Currently 1.8 million people in England are living with and beyond a cancer diagnosis, and good quality health and social care support is more important than ever. This project is exploring the current patterns of health and social care use by cancer patients in order to inform future service development and provision.
This research project, which has been commissioned by the Department of Health, aims to find out how often and how intensively cancer patients use local authority funded social care and the NHS. This information is currently not available elsewhere and will be used to inform the development of services in this area.
We will find out how cancer patients’ use of health and social care changes following diagnosis with cancer, and compare their patterns of use to what would be expected for other patients of the same age and sex.

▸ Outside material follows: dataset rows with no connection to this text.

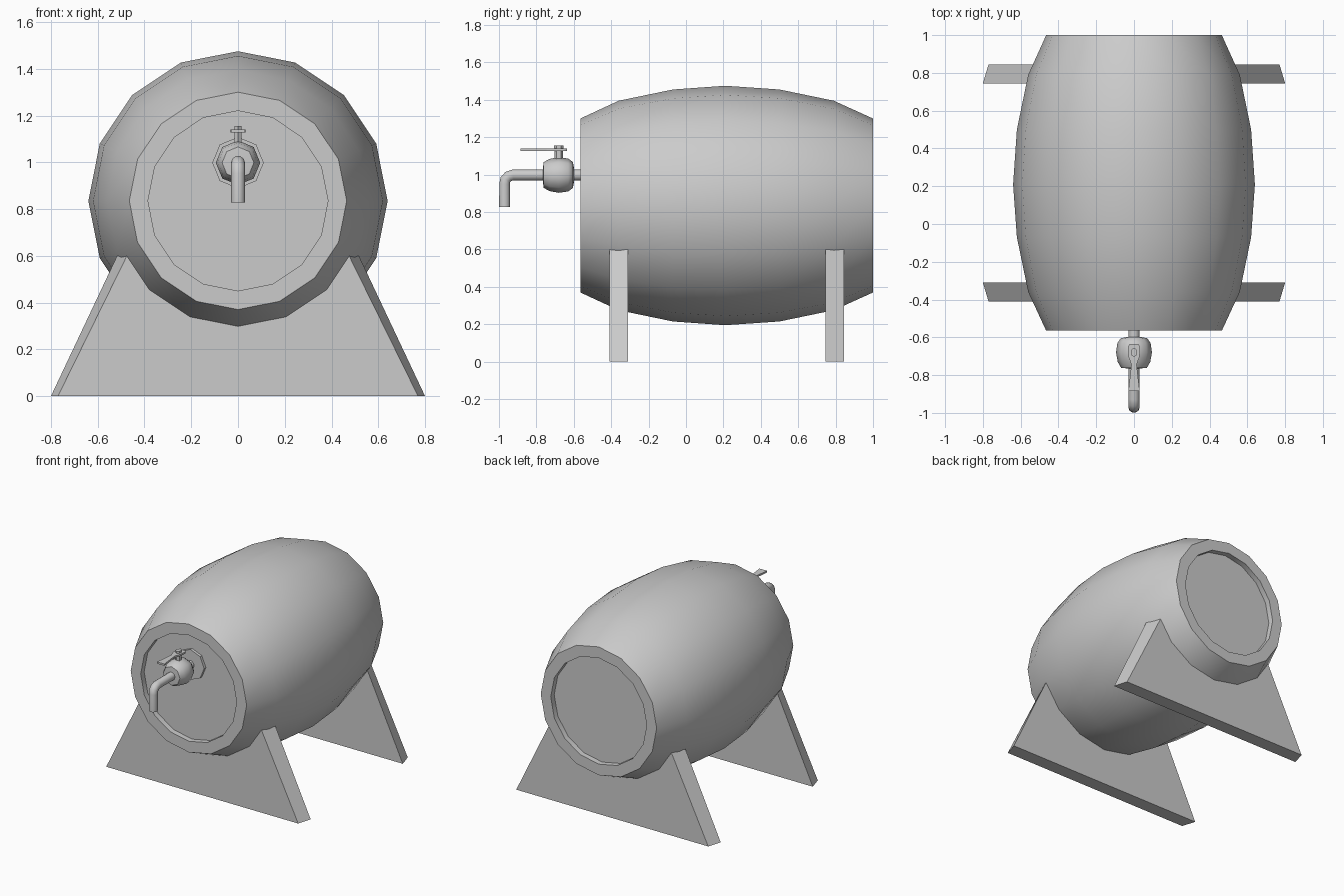
import bpy, bmesh, math

if "Cube" in bpy.data.objects:
    bpy.data.objects.remove(bpy.data.objects["Cube"])

grey = bpy.data.materials.new("plain grey")
grey.diffuse_color = (0.6, 0.6, 0.6, 1)
grey.use_nodes = True
grey.node_tree.nodes["Principled BSDF"].inputs["Base Color"].default_value = grey.diffuse_color


def finish(name, bm, angle=None):
    bmesh.ops.recalc_face_normals(bm, faces=bm.faces)
    me = bpy.data.meshes.new(name)
    bm.to_mesh(me)
    bm.free()
    ob = bpy.data.objects.new(name, me)
    bpy.context.collection.objects.link(ob)
    me.materials.append(grey)
    if angle:
        smooth(ob, angle)
    return ob


def smooth(ob, angle):
    bpy.ops.object.select_all(action='DESELECT')
    ob.select_set(True)
    bpy.context.view_layer.objects.active = ob
    bpy.ops.object.shade_smooth_by_angle(angle=math.radians(angle))


def skin(name, loops, angle=None):
    """Join matching closed loops of points and cap both ends."""
    bm = bmesh.new()
    rings = [[bm.verts.new(p) for p in loop] for loop in loops]
    n = len(rings[0])
    for a, b in zip(rings, rings[1:]):
        for i in range(n):
            j = (i + 1) % n
            bm.faces.new((a[i], a[j], b[j], b[i]))
    bm.faces.new(rings[0])
    bm.faces.new(rings[-1])
    return finish(name, bm, angle)


def lathe(name, profile, sides, z, angle=None):
    """Turn (y, radius) pairs round a lengthwise axis at height z."""
    return skin(name, [[(r * math.cos(i * math.tau / sides), y,
                         z + r * math.sin(i * math.tau / sides))
                        for i in range(sides)] for y, r in profile], angle)


def upright(name, outline, z0, z1):
    return skin(name, [[(x, y, z) for x, y in outline] for z in (z0, z1)])


# Barrel: bulging staves with a recessed head at each end
AXIS = 0.835
STAVES = [(-0.565, 0.465), (-0.36, 0.56), (-0.07, 0.62), (0.21, 0.64),
          (0.50, 0.62), (0.79, 0.56), (1.0, 0.465)]
lathe("barrel", [(-0.525, 0.385), (-0.565, 0.385)] + STAVES
      + [(1.0, 0.385), (0.96, 0.385)], 16, AXIS, 40)


def stave_radius(y):
    for (y0, r0), (y1, r1) in zip(STAVES, STAVES[1:]):
        if y0 <= y <= y1:
            return r0 + (r1 - r0) * (y - y0) / (y1 - y0)


# Cradle stands: tapered boards hollowed to fit the barrel
def stand_loop(y, foot, tip):
    r = stave_radius(y) - 0.004
    hollow = [(r * math.cos(math.radians(a)), y,
               AXIS + r * math.sin(math.radians(a)))
              for a in (-45, -67.5, -90, -112.5, -135)]
    return ([(-foot, y, 0), (foot, y, 0), (tip, y, 0.6)] + hollow
            + [(-tip, y, 0.6)])


for name, outer, inner in (("front_stand", -0.41, -0.31),
                           ("back_stand", 0.845, 0.745)):
    skin(name, [stand_loop(outer, 0.77, 0.475), stand_loop(inner, 0.80, 0.517)])

# Tap: wall flange and rounded valve body
TAP = 0.998
lathe("tap_flange", [(-0.52, 0.11), (-0.545, 0.11)], 8, TAP)
lathe("tap_valve", [(-0.764, 0.04), (-0.762, 0.068), (-0.73, 0.086),
                    (-0.68, 0.095), (-0.63, 0.088), (-0.605, 0.07),
                    (-0.598, 0.035)], 8, TAP, 50)

# Tap spout: pipe bent down at the end
cu = bpy.data.curves.new("tap_spout", 'CURVE')
cu.dimensions = '3D'
cu.bevel_depth = 0.03
cu.bevel_resolution = 3
cu.use_fill_caps = True
path = [(-0.52, TAP), (-0.925, TAP), (-0.95, 0.99), (-0.965, 0.975),
        (-0.97, 0.95), (-0.97, 0.828)]
sp = cu.splines.new('POLY')
sp.points.add(len(path) - 1)
for pt, (y, z) in zip(sp.points, path):
    pt.co = (0, y, z, 1)
spout = bpy.data.objects.new("tap_spout", cu)
bpy.context.collection.objects.link(spout)
cu.materials.append(grey)
bpy.ops.object.select_all(action='DESELECT')
spout.select_set(True)
bpy.context.view_layer.objects.active = spout
bpy.ops.object.convert(target='MESH')
smooth(bpy.context.view_layer.objects.active, 50)

# Tap stem, lever and lever nut
hexagon = [(math.sin(i * math.pi / 3), math.cos(i * math.pi / 3)) for i in range(6)]
upright("tap_stem", [(0.018 * x, -0.68 + 0.023 * y) for x, y in hexagon], 1.06, 1.13)
upright("lever_nut", [(0.018 * x, -0.68 + 0.025 * y) for x, y in hexagon], 1.13, 1.155)
side = [(0.024, -0.635), (0.032, -0.65), (0.030, -0.70), (0.014, -0.745),
        (0.030, -0.885)]
upright("tap_lever", side + [(-x, y) for x, y in reversed(side)], 1.127, 1.14)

This study will be the first of its kind to find out how much local authority health and social care support cancer patients need.

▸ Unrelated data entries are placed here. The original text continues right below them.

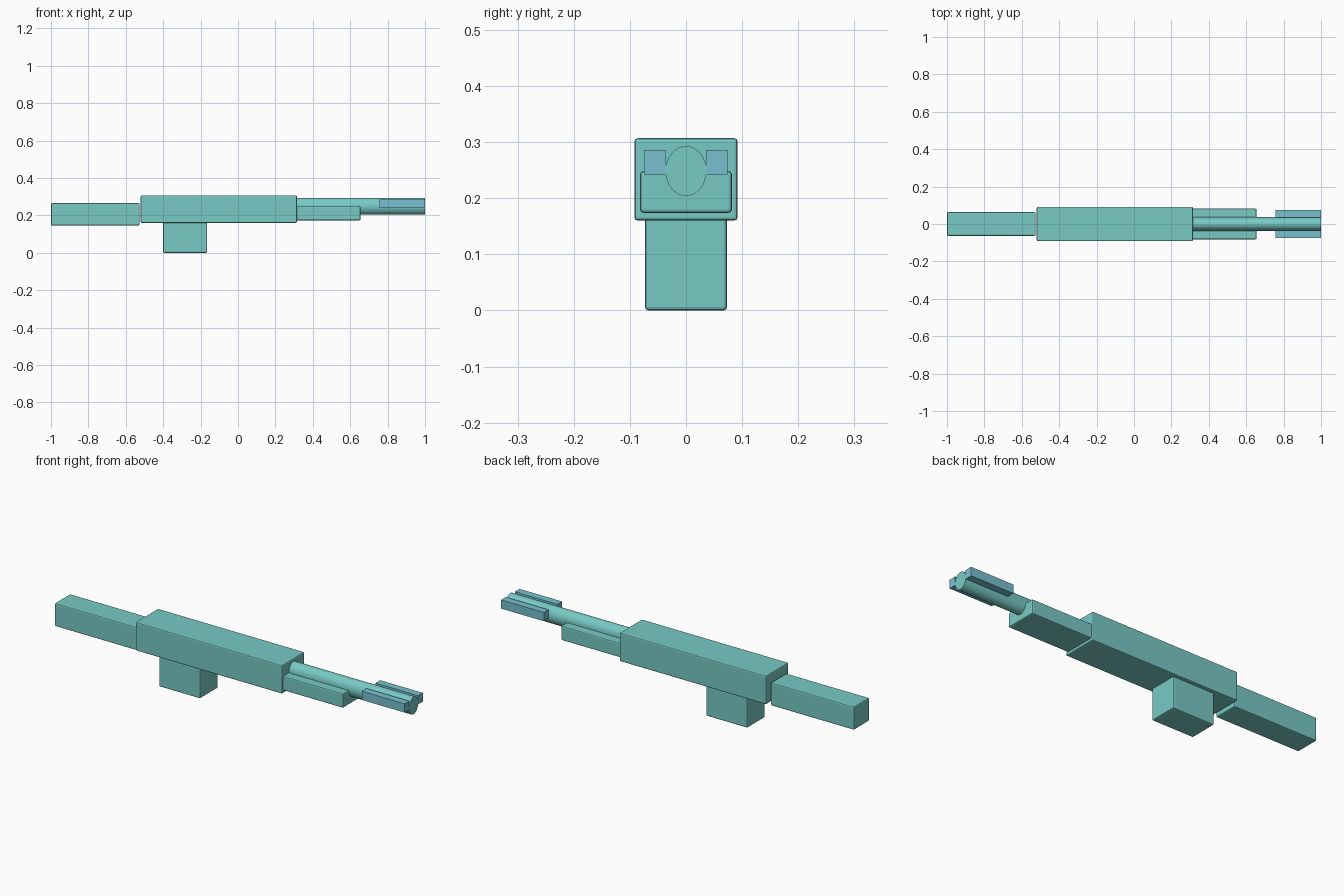
import bpy, math

if "Cube" in bpy.data.objects:
    bpy.data.objects.remove(bpy.data.objects["Cube"])


def material(name, rgb):
    m = bpy.data.materials.new(name)
    m.diffuse_color = (*rgb, 1)
    m.use_nodes = True
    m.node_tree.nodes["Principled BSDF"].inputs["Base Color"].default_value = m.diffuse_color
    return m


TEAL = material("teal", (0.188, 0.59, 0.56))
BLUE = material("soft blue", (0.188, 0.53, 0.63))


def box(name, x, y, z, mat, bevel=0.0):
    """Box from (min, max) ranges, optionally with softened edges."""
    bpy.ops.mesh.primitive_cube_add(
        size=1, location=[(r[0] + r[1]) / 2 for r in (x, y, z)])
    o = bpy.context.object
    o.name = name
    o.scale = [r[1] - r[0] for r in (x, y, z)]
    bpy.ops.object.transform_apply(location=False, rotation=False, scale=True)
    o.data.materials.append(mat)
    if bevel:
        b = o.modifiers.new("soft_edges", 'BEVEL')
        b.width = bevel
        b.segments = 2
    return o


# Main housing, rear block, lower block and front support
box("main_body", (-0.52, 0.315), (-0.092, 0.092), (0.16, 0.307), TEAL, 0.006)
box("rear_block", (-1.0, -0.526), (-0.063, 0.063), (0.146, 0.265), TEAL, 0.006)
box("lower_block", (-0.40, -0.165), (-0.073, 0.073), (0.0, 0.168), TEAL, 0.006)
box("front_support", (0.30, 0.655), (-0.082, 0.082), (0.174, 0.248), TEAL, 0.006)

# Slightly oval rod running along x
bpy.ops.mesh.primitive_cylinder_add(
    vertices=32, radius=1, depth=0.70, location=(0.65, 0, 0.2485),
    rotation=(0, math.pi / 2, 0))
rod = bpy.context.object
rod.name = "front_rod"
rod.scale = (0.0445, 0.0365, 1)
bpy.ops.object.transform_apply(location=False, rotation=True, scale=True)
rod.data.materials.append(TEAL)
bpy.ops.object.shade_smooth_by_angle(angle=math.radians(35))

# Side bars at the rod tip
for side, label in ((1, "left"), (-1, "right")):
    y = sorted((side * 0.036, side * 0.074))
    box(label + "_tip_bar", (0.757, 1.0), y, (0.241, 0.286), BLUE)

In order to do this, we will work with local authorities and their health partners to extract a series of administrative datasets about the use of services in their areas. By linking these data sets together at the person level, we can build up a picture of health and social care use over a period of several years for individual patients. To protect patient confidentiality, we will only receive pseudonymous data which means that we will not be able to identify any of the patients concerned.
The key for this project will be to link these records to cancer registry information so that we can identify people in these areas who have been diagnosed with cancer. This will mean we can compare cancer patients’ use of health and social care from the point of initial diagnosis and compare this to other groups of the same age and sex. This is the first time that we have linked administrative data sets to the clinical audit databases and, if successful, may produce a model that can be used for future research.